(YOUR INSTRUCTIONS) Except for the pictures, retype the records that follow exactly.

(Collected data)
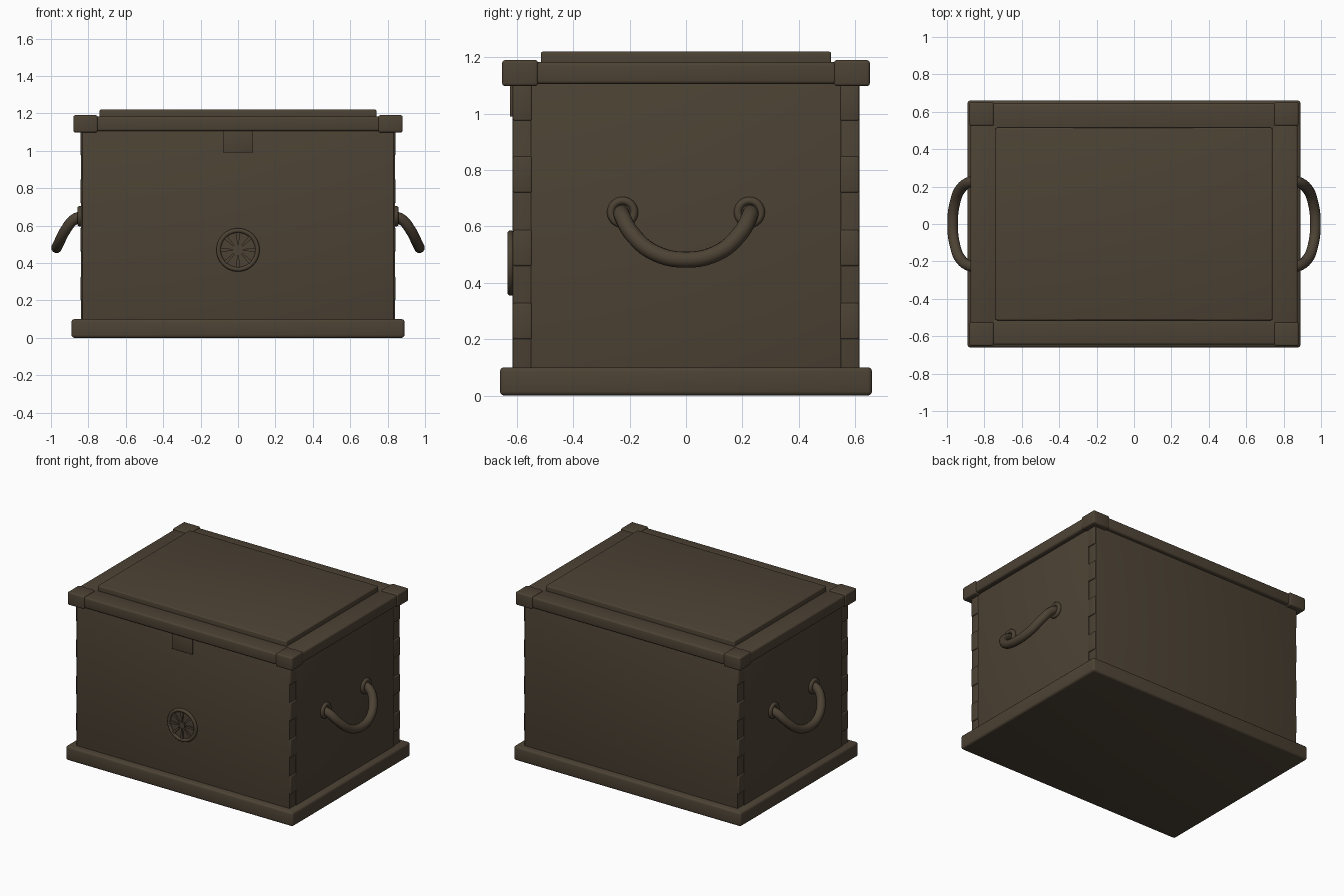
import bpy, bmesh, math
from mathutils import Matrix

if "Cube" in bpy.data.objects:
    bpy.data.objects.remove(bpy.data.objects["Cube"])

mat = bpy.data.materials.new("dark brown wood")
mat.diffuse_color = (0.074, 0.055, 0.035, 1)
mat.use_nodes = True
mat.node_tree.nodes["Principled BSDF"].inputs["Base Color"].default_value = mat.diffuse_color


def finish(ob):
    ob.data.materials.clear()
    ob.data.materials.append(mat)
    bpy.ops.object.select_all(action='DESELECT')
    ob.select_set(True)
    bpy.context.view_layer.objects.active = ob
    bpy.ops.object.shade_smooth_by_angle(angle=math.radians(40))
    return ob


def from_bm(name, bm):
    me = bpy.data.meshes.new(name)
    bm.to_mesh(me)
    bm.free()
    ob = bpy.data.objects.new(name, me)
    bpy.context.collection.objects.link(ob)
    return finish(ob)


def box(name, x0, x1, y0, y1, z0, z1, bevel=0.0):
    x0, x1 = sorted((x0, x1))
    y0, y1 = sorted((y0, y1))
    bm = bmesh.new()
    bmesh.ops.create_cube(bm, size=1)
    for v in bm.verts:
        v.co = (x1 if v.co.x > 0 else x0, y1 if v.co.y > 0 else y0, z1 if v.co.z > 0 else z0)
    if bevel:
        bmesh.ops.bevel(bm, geom=bm.edges[:], offset=bevel, segments=3, profile=0.5, affect='EDGES')
    return from_bm(name, bm)


def torus(name, loc, rot, major, minor):
    bpy.ops.mesh.primitive_torus_add(location=loc, rotation=rot, major_radius=major,
                                     minor_radius=minor, major_segments=40, minor_segments=12)
    ob = bpy.context.object
    ob.name = name
    return finish(ob)


def disc(name, loc, rot, r, depth):
    bpy.ops.mesh.primitive_cylinder_add(vertices=40, radius=r, depth=depth, location=loc, rotation=rot)
    ob = bpy.context.object
    ob.name = name
    return finish(ob)


# base plinth
box("base", -0.89, 0.89, -0.66, 0.66, 0, 0.10, 0.015)

# chest walls
box("inner_core", -0.80, 0.80, -0.57, 0.57, 0.05, 1.15)
for s, n in ((-1, "front"), (1, "back")):
    box(n + "_board", -0.834, 0.834, s * 0.54, s * 0.615, 0.09, 1.12, 0.004)
for s, n in ((-1, "left"), (1, "right")):
    box(n + "_board", s * 0.76, s * 0.84, -0.55, 0.55, 0.09, 1.12, 0.004)

# corner finger joints
for sx in (-1, 1):
    for sy in (-1, 1):
        for z in (0.20, 0.46, 0.72, 0.975):
            box("corner_finger", sx * 0.78, sx * 0.843, sy * 0.547, sy * 0.613, z, z + 0.128, 0.006)

# lid: rails, corner caps, raised panel
box("lid_core", -0.80, 0.80, -0.57, 0.57, 1.11, 1.18)
for s in (-1, 1):
    box("lid_long_rail", -0.76, 0.76, s * 0.50, s * 0.645, 1.105, 1.183, 0.012)
    box("lid_side_rail", s * 0.72, s * 0.875, -0.535, 0.535, 1.105, 1.183, 0.012)
    for t in (-1, 1):
        box("lid_corner", s * 0.75, s * 0.88, t * 0.525, t * 0.652, 1.098, 1.19, 0.01)
box("lid_panel", -0.74, 0.74, -0.515, 0.515, 1.16, 1.22, 0.008)

# latch plate
box("latch", -0.08, 0.08, -0.60, -0.625, 0.99, 1.11, 0.002)

# front wheel ornament
face = (math.pi / 2, 0, 0)
c = (0, -0.616, 0.47)
torus("wheel_rim", (0, -0.622, 0.47), face, 0.104, 0.012)
disc("wheel_plate", c, face, 0.098, 0.010)
disc("wheel_hub", (0, -0.62, 0.47), face, 0.022, 0.018)
bm = bmesh.new()
for k in range(8):
    # tapered spoke, wider at the rim
    r = bmesh.ops.create_cube(bm, size=1)
    for v in r["verts"]:
        out = v.co.x > 0
        v.co = (0.094 if out else 0.03, -0.63 if v.co.y < 0 else -0.612,
                math.copysign(0.010 if out else 0.005, v.co.z))
    bmesh.ops.transform(bm, verts=r["verts"],
                        matrix=Matrix.Translation((0, 0, 0.47)) @ Matrix.Rotation(k * math.pi / 4, 4, 'Y'))
from_bm("wheel_spokes", bm)

# carrying handles with mounting rings
half = [(0.82, 0.23, 0.652), (0.872, 0.226, 0.635), (0.925, 0.19, 0.572),
        (0.957, 0.115, 0.508), (0.97, 0, 0.482)]
path = half + [(x, -y, z) for x, y, z in half[-2::-1]]
for s, n in ((-1, "left"), (1, "right")):
    cu = bpy.data.curves.new(n + "_handle", 'CURVE')
    cu.dimensions = '3D'
    cu.bevel_depth = 0.029
    cu.bevel_resolution = 4
    cu.use_fill_caps = True
    sp = cu.splines.new('BEZIER')
    sp.bezier_points.add(len(path) - 1)
    sp.resolution_u = 8
    for p, (x, y, z) in zip(sp.bezier_points, path):
        p.co = (s * x, y, z)
        p.handle_left_type = p.handle_right_type = 'AUTO'
    ob = bpy.data.objects.new(n + "_handle", cu)
    bpy.context.collection.objects.link(ob)
    bpy.ops.object.select_all(action='DESELECT')
    ob.select_set(True)
    bpy.context.view_layer.objects.active = ob
    bpy.ops.object.convert(target='MESH')
    finish(bpy.context.object)
    for y in (-0.225, 0.225):
        torus(n + "_handle_ring", (s * 0.845, y, 0.65), (0, math.pi / 2, 0), 0.041, 0.014)
        disc(n + "_handle_plate", (s * 0.84, y, 0.65), (0, math.pi / 2, 0), 0.04, 0.012)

(FINISHED EXERCISE)
import bpy, bmesh, math
from mathutils import Matrix

if "Cube" in bpy.data.objects:
    bpy.data.objects.remove(bpy.data.objects["Cube"])

mat = bpy.data.materials.new("dark brown wood")
mat.diffuse_color = (0.074, 0.055, 0.035, 1)
mat.use_nodes = True
mat.node_tree.nodes["Principled BSDF"].inputs["Base Color"].default_value = mat.diffuse_color


def finish(ob):
    ob.data.materials.clear()
    ob.data.materials.append(mat)
    bpy.ops.object.select_all(action='DESELECT')
    ob.select_set(True)
    bpy.context.view_layer.objects.active = ob
    bpy.ops.object.shade_smooth_by_angle(angle=math.radians(40))
    return ob


def from_bm(name, bm):
    me = bpy.data.meshes.new(name)
    bm.to_mesh(me)
    bm.free()
    ob = bpy.data.objects.new(name, me)
    bpy.context.collection.objects.link(ob)
    return finish(ob)


def box(name, x0, x1, y0, y1, z0, z1, bevel=0.0):
    x0, x1 = sorted((x0, x1))
    y0, y1 = sorted((y0, y1))
    bm = bmesh.new()
    bmesh.ops.create_cube(bm, size=1)
    for v in bm.verts:
        v.co = (x1 if v.co.x > 0 else x0, y1 if v.co.y > 0 else y0, z1 if v.co.z > 0 else z0)
    if bevel:
        bmesh.ops.bevel(bm, geom=bm.edges[:], offset=bevel, segments=3, profile=0.5, affect='EDGES')
    return from_bm(name, bm)


def torus(name, loc, rot, major, minor):
    bpy.ops.mesh.primitive_torus_add(location=loc, rotation=rot, major_radius=major,
                                     minor_radius=minor, major_segments=40, minor_segments=12)
    ob = bpy.context.object
    ob.name = name
    return finish(ob)


def disc(name, loc, rot, r, depth):
    bpy.ops.mesh.primitive_cylinder_add(vertices=40, radius=r, depth=depth, location=loc, rotation=rot)
    ob = bpy.context.object
    ob.name = name
    return finish(ob)


# base plinth
box("base", -0.89, 0.89, -0.66, 0.66, 0, 0.10, 0.015)

# chest walls
box("inner_core", -0.80, 0.80, -0.57, 0.57, 0.05, 1.15)
for s, n in ((-1, "front"), (1, "back")):
    box(n + "_board", -0.834, 0.834, s * 0.54, s * 0.615, 0.09, 1.12, 0.004)
for s, n in ((-1, "left"), (1, "right")):
    box(n + "_board", s * 0.76, s * 0.84, -0.55, 0.55, 0.09, 1.12, 0.004)

# corner finger joints
for sx in (-1, 1):
    for sy in (-1, 1):
        for z in (0.20, 0.46, 0.72, 0.975):
            box("corner_finger", sx * 0.78, sx * 0.843, sy * 0.547, sy * 0.613, z, z + 0.128, 0.006)

# lid: rails, corner caps, raised panel
box("lid_core", -0.80, 0.80, -0.57, 0.57, 1.11, 1.18)
for s in (-1, 1):
    box("lid_long_rail", -0.76, 0.76, s * 0.50, s * 0.645, 1.105, 1.183, 0.012)
    box("lid_side_rail", s * 0.72, s * 0.875, -0.535, 0.535, 1.105, 1.183, 0.012)
    for t in (-1, 1):
        box("lid_corner", s * 0.75, s * 0.88, t * 0.525, t * 0.652, 1.098, 1.19, 0.01)
box("lid_panel", -0.74, 0.74, -0.515, 0.515, 1.16, 1.22, 0.008)

# latch plate
box("latch", -0.08, 0.08, -0.60, -0.625, 0.99, 1.11, 0.002)

# front wheel ornament
face = (math.pi / 2, 0, 0)
c = (0, -0.616, 0.47)
torus("wheel_rim", (0, -0.622, 0.47), face, 0.104, 0.012)
disc("wheel_plate", c, face, 0.098, 0.010)
disc("wheel_hub", (0, -0.62, 0.47), face, 0.022, 0.018)
bm = bmesh.new()
for k in range(8):
    # tapered spoke, wider at the rim
    r = bmesh.ops.create_cube(bm, size=1)
    for v in r["verts"]:
        out = v.co.x > 0
        v.co = (0.094 if out else 0.03, -0.63 if v.co.y < 0 else -0.612,
                math.copysign(0.010 if out else 0.005, v.co.z))
    bmesh.ops.transform(bm, verts=r["verts"],
                        matrix=Matrix.Translation((0, 0, 0.47)) @ Matrix.Rotation(k * math.pi / 4, 4, 'Y'))
from_bm("wheel_spokes", bm)

# carrying handles with mounting rings
half = [(0.82, 0.23, 0.652), (0.872, 0.226, 0.635), (0.925, 0.19, 0.572),
        (0.957, 0.115, 0.508), (0.97, 0, 0.482)]
path = half + [(x, -y, z) for x, y, z in half[-2::-1]]
for s, n in ((-1, "left"), (1, "right")):
    cu = bpy.data.curves.new(n + "_handle", 'CURVE')
    cu.dimensions = '3D'
    cu.bevel_depth = 0.029
    cu.bevel_resolution = 4
    cu.use_fill_caps = True
    sp = cu.splines.new('BEZIER')
    sp.bezier_points.add(len(path) - 1)
    sp.resolution_u = 8
    for p, (x, y, z) in zip(sp.bezier_points, path):
        p.co = (s * x, y, z)
        p.handle_left_type = p.handle_right_type = 'AUTO'
    ob = bpy.data.objects.new(n + "_handle", cu)
    bpy.context.collection.objects.link(ob)
    bpy.ops.object.select_all(action='DESELECT')
    ob.select_set(True)
    bpy.context.view_layer.objects.active = ob
    bpy.ops.object.convert(target='MESH')
    finish(bpy.context.object)
    for y in (-0.225, 0.225):
        torus(n + "_handle_ring", (s * 0.845, y, 0.65), (0, math.pi / 2, 0), 0.041, 0.014)
        disc(n + "_handle_plate", (s * 0.84, y, 0.65), (0, math.pi / 2, 0), 0.04, 0.012)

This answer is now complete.